Today, everyone must go through arduous certification and testing programs to create certifiable platforms that are both secure and contain working code. To address this complicated process, the OCF certification program continues to evolve and improve. One of the ways in which it continues to grow involves the testing and certification of modules for inclusion in devices whether they are a server or client. An OCF-capable module is not a complete end-product. However, it is designed to meet all the OCF certification requirements and functionality that can be included as part of an end-product. In this case, the modules we are referring to are sensors and actuators. As a result, the OCF recently began the process of certifying sensors and actuators to address the market demand for lower cost devices in the network.

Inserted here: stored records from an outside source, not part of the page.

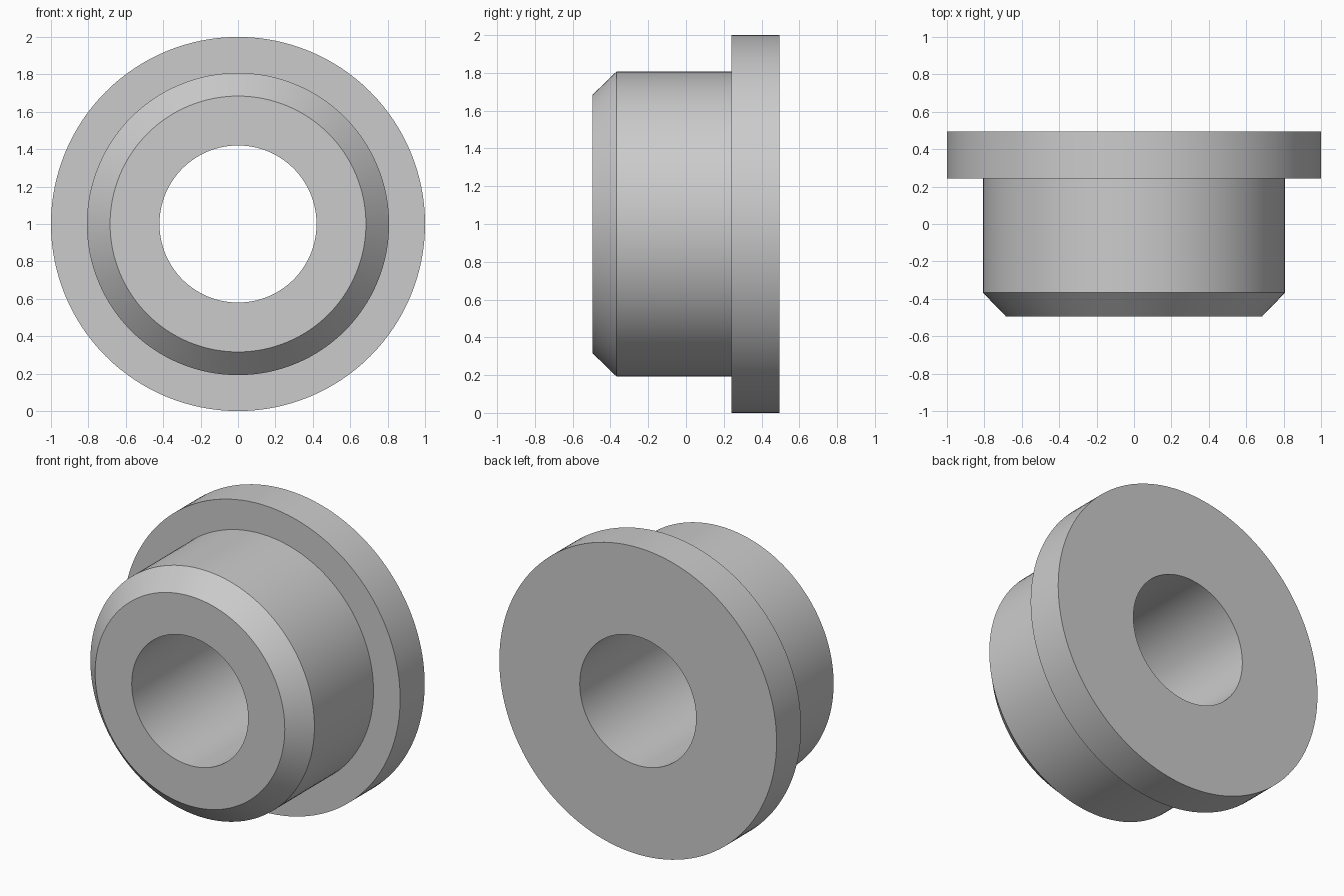
import bpy
import bmesh
import math
from mathutils import Vector

cube = bpy.data.objects.get("Cube")
if cube:
    bpy.data.objects.remove(cube, do_unlink=True)

SEGMENTS = 128
AXIS_HEIGHT = 1.0
BORE, NOSE, BODY, FLANGE = 0.42, 0.684, 0.808, 1.0
FRONT, CHAMFER_END, SHOULDER, BACK = -0.495, -0.367, 0.242, 0.495

# Plain grey finish
grey = bpy.data.materials.new("grey")
grey.use_nodes = True
colour = (0.6, 0.6, 0.6, 1.0)
grey.diffuse_color = colour
grey.node_tree.nodes["Principled BSDF"].inputs["Base Color"].default_value = colour


def lathe(name, profile, material):
    """Revolve a closed (radius, y) profile around the front-to-back axis."""
    bm = bmesh.new()
    verts = [bm.verts.new((0, y, AXIS_HEIGHT + r)) for r, y in profile]
    edges = [bm.edges.new((v, verts[(i + 1) % len(verts)])) for i, v in enumerate(verts)]
    bmesh.ops.spin(bm, geom=verts + edges, cent=Vector((0, 0, AXIS_HEIGHT)),
                   axis=Vector((0, 1, 0)), angle=math.tau, steps=SEGMENTS)
    bmesh.ops.remove_doubles(bm, verts=bm.verts, dist=0.0001)
    bmesh.ops.recalc_face_normals(bm, faces=bm.faces)
    mesh = bpy.data.meshes.new(name)
    bm.to_mesh(mesh)
    bm.free()
    mesh.materials.append(material)
    obj = bpy.data.objects.new(name, mesh)
    bpy.context.collection.objects.link(obj)
    return obj


# Flanged bushing: chamfered nose, straight body, wide flange and through bore
bushing = lathe("flanged_bushing", [
    (BORE, FRONT), (NOSE, FRONT), (BODY, CHAMFER_END), (BODY, SHOULDER),
    (FLANGE, SHOULDER), (FLANGE, BACK), (BORE, BACK),
], grey)

bpy.ops.object.select_all(action="DESELECT")
bushing.select_set(True)
bpy.context.view_layer.objects.active = bushing
bpy.ops.object.shade_smooth_by_angle(angle=math.radians(30))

While sensors can read, actuators can both read and write in the network using the OCF protocol. For example, a sensor will let you know when your door opens and closes by quickly beeping. An actuator will allow a carbon dioxide monitor to both sense and alert you of dangerous air levels. To certify a module within the OCF Certification Program, there are several rounds of thorough testing that need to be completed in order to ensure the module is secure and the code is working. The modules can be submitted for certification as either a sensor or an actuator. By certifying sensor and actuator modules, there is no need for the creation of new resources. A simple easy-to-use generic resource table can be used. Once the module has completed the original certification procedure successfully, it can then be used as the basis for derived certification of an end product. For a product based on the certified module, certification testing needs to be based on a minimum of three runs. If used in another design, the applicant must have express permission from the initial developer or designer to use the new design, and attestation also applies in these types of situations.

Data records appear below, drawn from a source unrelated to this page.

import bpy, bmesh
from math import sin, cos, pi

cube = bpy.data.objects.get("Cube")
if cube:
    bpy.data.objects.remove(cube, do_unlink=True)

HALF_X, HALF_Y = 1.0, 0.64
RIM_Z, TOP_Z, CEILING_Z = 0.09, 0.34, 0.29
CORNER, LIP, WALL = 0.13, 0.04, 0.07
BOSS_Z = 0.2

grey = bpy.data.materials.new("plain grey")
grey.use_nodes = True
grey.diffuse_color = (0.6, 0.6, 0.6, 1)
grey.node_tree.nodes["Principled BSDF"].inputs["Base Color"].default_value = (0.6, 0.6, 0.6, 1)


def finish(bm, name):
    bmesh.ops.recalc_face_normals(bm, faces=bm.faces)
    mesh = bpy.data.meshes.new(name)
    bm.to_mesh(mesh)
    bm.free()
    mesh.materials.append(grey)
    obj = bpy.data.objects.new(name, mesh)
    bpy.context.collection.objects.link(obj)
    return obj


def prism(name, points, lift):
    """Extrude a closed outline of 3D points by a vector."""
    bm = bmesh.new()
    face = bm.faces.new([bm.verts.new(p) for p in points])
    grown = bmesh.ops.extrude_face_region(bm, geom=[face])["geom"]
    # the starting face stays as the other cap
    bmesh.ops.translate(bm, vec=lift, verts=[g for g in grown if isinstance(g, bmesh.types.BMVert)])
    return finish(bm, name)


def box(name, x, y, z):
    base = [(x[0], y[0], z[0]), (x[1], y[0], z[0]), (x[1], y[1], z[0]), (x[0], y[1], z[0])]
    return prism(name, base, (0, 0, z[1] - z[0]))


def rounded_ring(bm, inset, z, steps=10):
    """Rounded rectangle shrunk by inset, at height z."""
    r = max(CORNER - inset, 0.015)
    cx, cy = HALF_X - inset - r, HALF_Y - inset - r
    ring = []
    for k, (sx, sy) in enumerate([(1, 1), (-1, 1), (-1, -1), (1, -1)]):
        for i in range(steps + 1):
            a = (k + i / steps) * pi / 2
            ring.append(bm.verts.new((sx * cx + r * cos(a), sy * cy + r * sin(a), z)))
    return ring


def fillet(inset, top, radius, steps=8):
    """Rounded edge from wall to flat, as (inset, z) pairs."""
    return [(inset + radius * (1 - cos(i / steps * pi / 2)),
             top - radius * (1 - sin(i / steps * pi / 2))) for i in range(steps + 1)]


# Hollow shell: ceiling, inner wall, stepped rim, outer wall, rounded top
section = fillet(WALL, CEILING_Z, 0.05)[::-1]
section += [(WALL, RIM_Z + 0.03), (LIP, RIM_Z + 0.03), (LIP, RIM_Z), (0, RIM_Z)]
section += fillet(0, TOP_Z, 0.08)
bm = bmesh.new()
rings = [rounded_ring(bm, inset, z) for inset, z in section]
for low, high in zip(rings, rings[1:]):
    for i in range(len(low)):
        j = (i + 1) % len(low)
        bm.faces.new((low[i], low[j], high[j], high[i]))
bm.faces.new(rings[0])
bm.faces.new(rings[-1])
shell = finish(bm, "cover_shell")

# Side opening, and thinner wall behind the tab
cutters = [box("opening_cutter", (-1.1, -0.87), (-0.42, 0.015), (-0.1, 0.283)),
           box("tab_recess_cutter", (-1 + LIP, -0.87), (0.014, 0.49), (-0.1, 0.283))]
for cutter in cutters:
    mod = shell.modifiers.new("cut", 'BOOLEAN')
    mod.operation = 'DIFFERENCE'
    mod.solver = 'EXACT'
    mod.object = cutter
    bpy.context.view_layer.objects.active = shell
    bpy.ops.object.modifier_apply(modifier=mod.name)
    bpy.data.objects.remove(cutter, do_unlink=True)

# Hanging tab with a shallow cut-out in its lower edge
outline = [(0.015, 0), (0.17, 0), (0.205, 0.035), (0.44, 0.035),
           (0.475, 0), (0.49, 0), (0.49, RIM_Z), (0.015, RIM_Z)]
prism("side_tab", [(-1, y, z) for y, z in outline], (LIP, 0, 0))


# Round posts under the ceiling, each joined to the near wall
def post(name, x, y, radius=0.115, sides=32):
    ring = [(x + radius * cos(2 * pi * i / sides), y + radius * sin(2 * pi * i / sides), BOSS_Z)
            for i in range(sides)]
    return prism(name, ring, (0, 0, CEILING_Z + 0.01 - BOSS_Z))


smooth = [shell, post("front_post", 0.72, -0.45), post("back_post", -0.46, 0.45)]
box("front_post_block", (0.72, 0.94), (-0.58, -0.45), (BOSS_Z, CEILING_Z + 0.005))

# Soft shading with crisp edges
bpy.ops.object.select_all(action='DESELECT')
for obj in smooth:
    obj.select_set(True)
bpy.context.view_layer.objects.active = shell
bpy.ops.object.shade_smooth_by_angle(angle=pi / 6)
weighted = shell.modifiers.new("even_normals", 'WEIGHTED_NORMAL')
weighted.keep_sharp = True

A module is certified using a table of generic device types and resource types. When a module is used in a final product, it will be tested as the OCF Defined Device Type and Resource Type(s). By certifying these modules, OCF is accelerating product certifications with pre-certified sensors and actuators, helping vendors reduce cost and associated time to market. If the module is reused in another design or implementation, it does not need to be retested. However, bear in mind that module certification would not be allowed to be used for a product if there were changes to the hardware, software, security mechanism, or operating system. The cost reduction and faster time to market that come out of module certification are increasingly important to the speedy evolution of the IoT as this helps manufacturers create secure, reliable devices that are ready for deployment with less operation expenditure.

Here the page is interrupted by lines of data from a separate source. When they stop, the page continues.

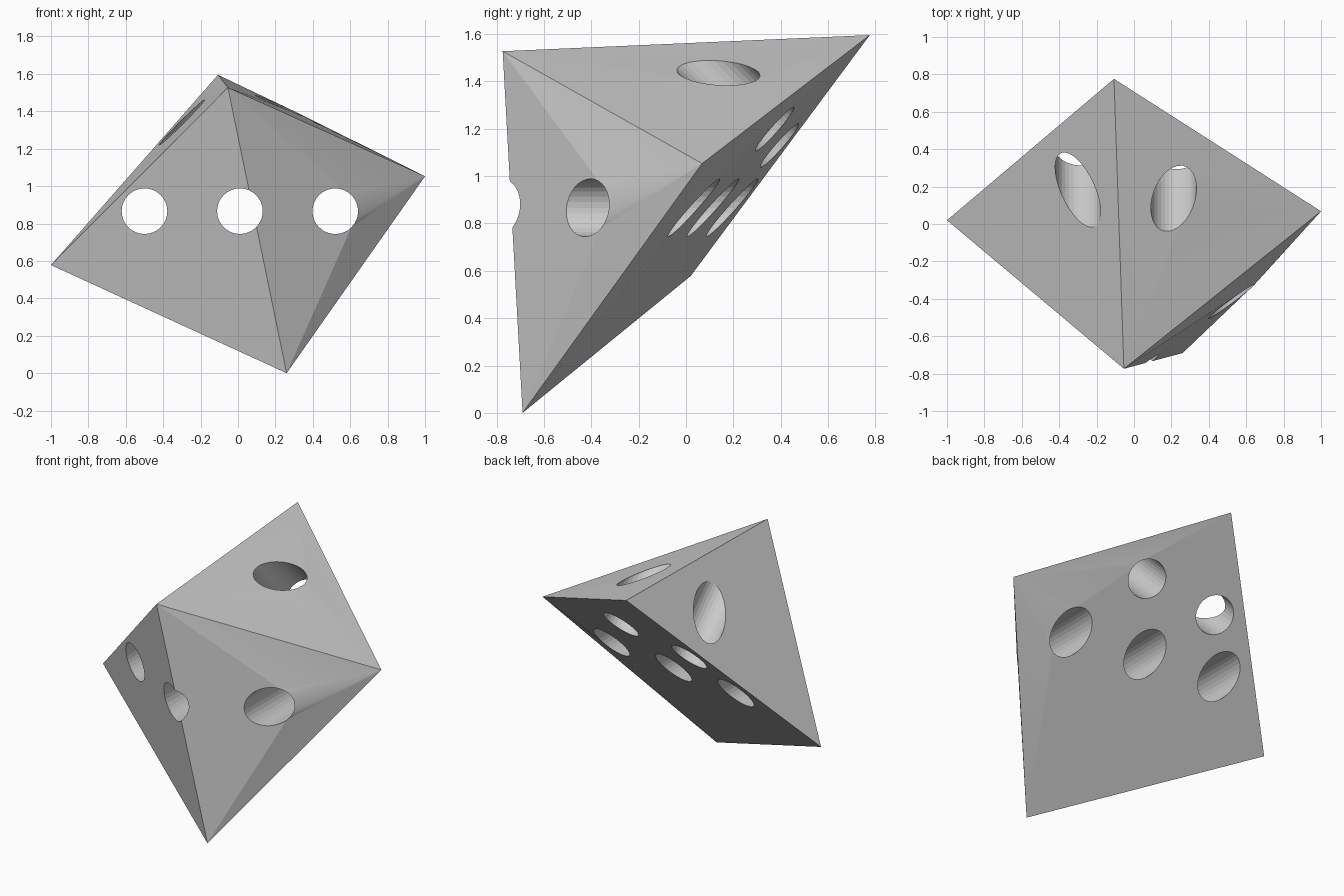
import bpy, bmesh, math
from mathutils import Vector

if "Cube" in bpy.data.objects:
    bpy.data.objects.remove(bpy.data.objects["Cube"])

# Square pyramid tipped onto one corner: base a-b-c-d, tip e
a = Vector((-1.0, 0.02, 0.578))
b = Vector((0.26, -0.69, 0.0))
d = Vector((-0.107, 0.776, 1.595))
c = b + d - a
e = Vector((-0.054, -0.774, 1.527))
c_pulled = Vector((1.0, 0.068, 1.053))

mesh = bpy.data.meshes.new("pyramid_block")
mesh.from_pydata([a, b, c, d, e], [],
                 [(0, 3, 2, 1), (0, 1, 4), (1, 2, 4), (2, 3, 4), (3, 0, 4)])
bm = bmesh.new()
bm.from_mesh(mesh)
bmesh.ops.recalc_face_normals(bm, faces=bm.faces)
bm.to_mesh(mesh)
bm.free()
block = bpy.data.objects.new("pyramid_block", mesh)
bpy.context.collection.objects.link(block)

cutters = []


def drill(name, centre, tilt):
    """Cut a round through-hole whose axis lies in the y-z plane."""
    bpy.ops.mesh.primitive_cylinder_add(vertices=32, radius=0.122, depth=3,
                                        location=centre,
                                        rotation=(math.radians(tilt), 0, 0))
    cutter = bpy.context.object
    cutter.name = name
    cutter.hide_render = True
    mod = block.modifiers.new(name, 'BOOLEAN')
    mod.operation = 'DIFFERENCE'
    mod.solver = 'EXACT'
    mod.object = cutter
    cutters.append(cutter)


# Row of three level holes, and two sloping holes
for x in (-0.5, 0.01, 0.52):
    drill("level_hole_cutter", (x, 0, 0.866), 90)
for x, s in ((-0.3, 1.523), (0.212, 1.572)):
    drill("sloping_hole_cutter", (x, 0.2, s - 0.2), 45)

# Bake the cuts
bpy.context.view_layer.update()
baked = bpy.data.meshes.new_from_object(
    block.evaluated_get(bpy.context.evaluated_depsgraph_get()))
block.modifiers.clear()
block.data = baked
for cutter in cutters:
    bpy.data.objects.remove(cutter)

# Pull the right corner inward, bending the faces around it
bm = bmesh.new()
bm.from_mesh(baked)
bmesh.ops.triangulate(bm, faces=bm.faces)
corner = min(bm.verts, key=lambda v: (v.co - c).length)
corner.co = c_pulled
bm.to_mesh(baked)
bm.free()

# Soften the bent faces only
bpy.ops.object.select_all(action='DESELECT')
block.select_set(True)
bpy.context.view_layer.objects.active = block
bpy.ops.object.shade_smooth_by_angle(angle=math.radians(10))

The OCF is continually working to improve the process for certification of modules and thus devices. By offering module certification, the efforts of the OCF are helping device manufacturers and vendors decrease development cost and time-to-market of their IoT devices and appliances.
The Open Connectively Foundation and its members are ensuring that the interoperability needed for the Internet of Things exists, in order to create seamless, amazing experiences for end users. The OCF Certification Program includes conformance testing to ensure robust and secure connectivity, and to help manufacturers create products that interoperate with other OCF-Certified IoT devices regardless of their form factors, operating systems, service providers, or transports.
To view the latest OCF product listings, visit the OCF Announced Certified Product Registry. To learn more about the benefits of OCF certified benefits, steps for OCF certification and more, visit the OCF Certification page.